■ Task goal ■
Beneath this line are the data; copy exactly the part of them that opens with the line containing "bpy.context.view_layer.objects.active = target" and closes with the line containing "bpy.ops.object.shade_smooth_by_angle(angle=math.radians(30))", and only that part.

[Data entries]
--- START ---
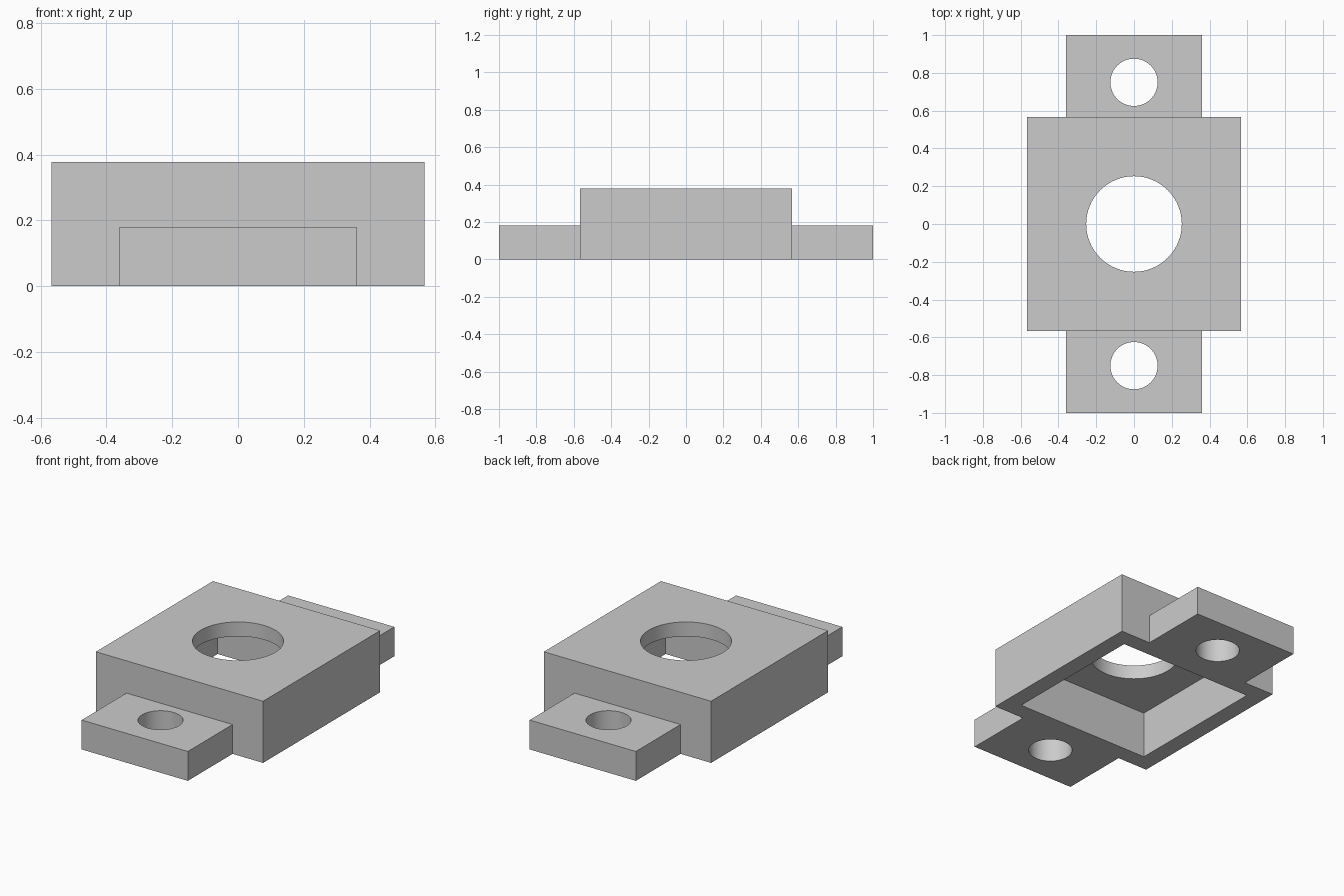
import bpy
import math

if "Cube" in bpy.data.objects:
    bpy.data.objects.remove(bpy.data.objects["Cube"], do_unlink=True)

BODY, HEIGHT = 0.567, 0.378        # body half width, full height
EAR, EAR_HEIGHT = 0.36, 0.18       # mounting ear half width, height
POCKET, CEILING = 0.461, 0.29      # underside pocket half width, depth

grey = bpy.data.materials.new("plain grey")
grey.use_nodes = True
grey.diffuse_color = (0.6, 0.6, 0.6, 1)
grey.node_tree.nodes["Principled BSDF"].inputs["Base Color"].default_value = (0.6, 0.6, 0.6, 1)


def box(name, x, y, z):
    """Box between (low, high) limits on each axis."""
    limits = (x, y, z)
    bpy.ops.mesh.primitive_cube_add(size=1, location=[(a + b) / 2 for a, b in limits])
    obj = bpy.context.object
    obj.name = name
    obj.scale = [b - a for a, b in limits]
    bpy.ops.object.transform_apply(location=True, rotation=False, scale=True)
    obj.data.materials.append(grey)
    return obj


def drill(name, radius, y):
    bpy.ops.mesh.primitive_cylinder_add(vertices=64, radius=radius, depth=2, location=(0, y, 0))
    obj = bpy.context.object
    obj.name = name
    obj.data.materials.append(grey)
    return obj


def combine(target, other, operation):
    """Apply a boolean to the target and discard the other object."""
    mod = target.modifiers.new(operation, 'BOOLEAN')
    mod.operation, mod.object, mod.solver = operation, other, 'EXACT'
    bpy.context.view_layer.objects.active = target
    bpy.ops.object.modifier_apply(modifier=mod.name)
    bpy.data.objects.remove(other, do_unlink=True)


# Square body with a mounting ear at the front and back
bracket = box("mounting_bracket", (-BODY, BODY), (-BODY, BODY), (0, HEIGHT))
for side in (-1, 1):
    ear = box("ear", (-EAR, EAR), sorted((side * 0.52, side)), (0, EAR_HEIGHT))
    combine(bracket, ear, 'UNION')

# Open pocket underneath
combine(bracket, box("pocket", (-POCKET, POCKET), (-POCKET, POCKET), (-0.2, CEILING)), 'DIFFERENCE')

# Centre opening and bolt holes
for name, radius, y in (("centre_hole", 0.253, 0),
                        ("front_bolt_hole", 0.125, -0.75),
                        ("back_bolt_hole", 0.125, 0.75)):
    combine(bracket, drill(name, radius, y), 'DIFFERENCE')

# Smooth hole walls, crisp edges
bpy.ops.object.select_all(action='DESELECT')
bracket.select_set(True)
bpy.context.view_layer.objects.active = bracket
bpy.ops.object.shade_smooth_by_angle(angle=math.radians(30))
--- END ---
--- START ---
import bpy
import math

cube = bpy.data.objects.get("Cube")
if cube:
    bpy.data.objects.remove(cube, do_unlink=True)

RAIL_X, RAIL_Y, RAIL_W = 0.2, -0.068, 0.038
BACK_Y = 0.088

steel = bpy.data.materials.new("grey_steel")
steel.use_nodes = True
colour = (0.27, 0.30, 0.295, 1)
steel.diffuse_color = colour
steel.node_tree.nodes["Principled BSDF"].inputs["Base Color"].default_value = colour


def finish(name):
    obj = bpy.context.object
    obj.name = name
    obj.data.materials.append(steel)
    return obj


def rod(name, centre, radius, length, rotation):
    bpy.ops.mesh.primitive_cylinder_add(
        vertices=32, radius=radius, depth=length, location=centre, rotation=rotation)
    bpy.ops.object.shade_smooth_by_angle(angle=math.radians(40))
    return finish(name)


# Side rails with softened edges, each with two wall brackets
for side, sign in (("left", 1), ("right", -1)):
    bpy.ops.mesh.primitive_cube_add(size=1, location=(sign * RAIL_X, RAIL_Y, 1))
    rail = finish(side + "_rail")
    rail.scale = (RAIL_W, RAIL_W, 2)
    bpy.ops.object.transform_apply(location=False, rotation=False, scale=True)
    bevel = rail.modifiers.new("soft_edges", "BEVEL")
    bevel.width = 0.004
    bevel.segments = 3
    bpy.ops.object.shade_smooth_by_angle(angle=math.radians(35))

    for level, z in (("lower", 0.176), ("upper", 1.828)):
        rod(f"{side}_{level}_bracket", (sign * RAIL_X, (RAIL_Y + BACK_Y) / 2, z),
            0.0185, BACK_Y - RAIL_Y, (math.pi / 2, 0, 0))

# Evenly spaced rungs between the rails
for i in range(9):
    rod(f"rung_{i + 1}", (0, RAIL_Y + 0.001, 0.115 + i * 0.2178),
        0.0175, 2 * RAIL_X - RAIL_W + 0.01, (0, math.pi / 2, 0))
--- END ---
■ Answer area ■
    bpy.context.view_layer.objects.active = target
    bpy.ops.object.modifier_apply(modifier=mod.name)
    bpy.data.objects.remove(other, do_unlink=True)


# Square body with a mounting ear at the front and back
bracket = box("mounting_bracket", (-BODY, BODY), (-BODY, BODY), (0, HEIGHT))
for side in (-1, 1):
    ear = box("ear", (-EAR, EAR), sorted((side * 0.52, side)), (0, EAR_HEIGHT))
    combine(bracket, ear, 'UNION')

# Open pocket underneath
combine(bracket, box("pocket", (-POCKET, POCKET), (-POCKET, POCKET), (-0.2, CEILING)), 'DIFFERENCE')

# Centre opening and bolt holes
for name, radius, y in (("centre_hole", 0.253, 0),
                        ("front_bolt_hole", 0.125, -0.75),
                        ("back_bolt_hole", 0.125, 0.75)):
    combine(bracket, drill(name, radius, y), 'DIFFERENCE')

# Smooth hole walls, crisp edges
bpy.ops.object.select_all(action='DESELECT')
bracket.select_set(True)
bpy.context.view_layer.objects.active = bracket
bpy.ops.object.shade_smooth_by_angle(angle=math.radians(30))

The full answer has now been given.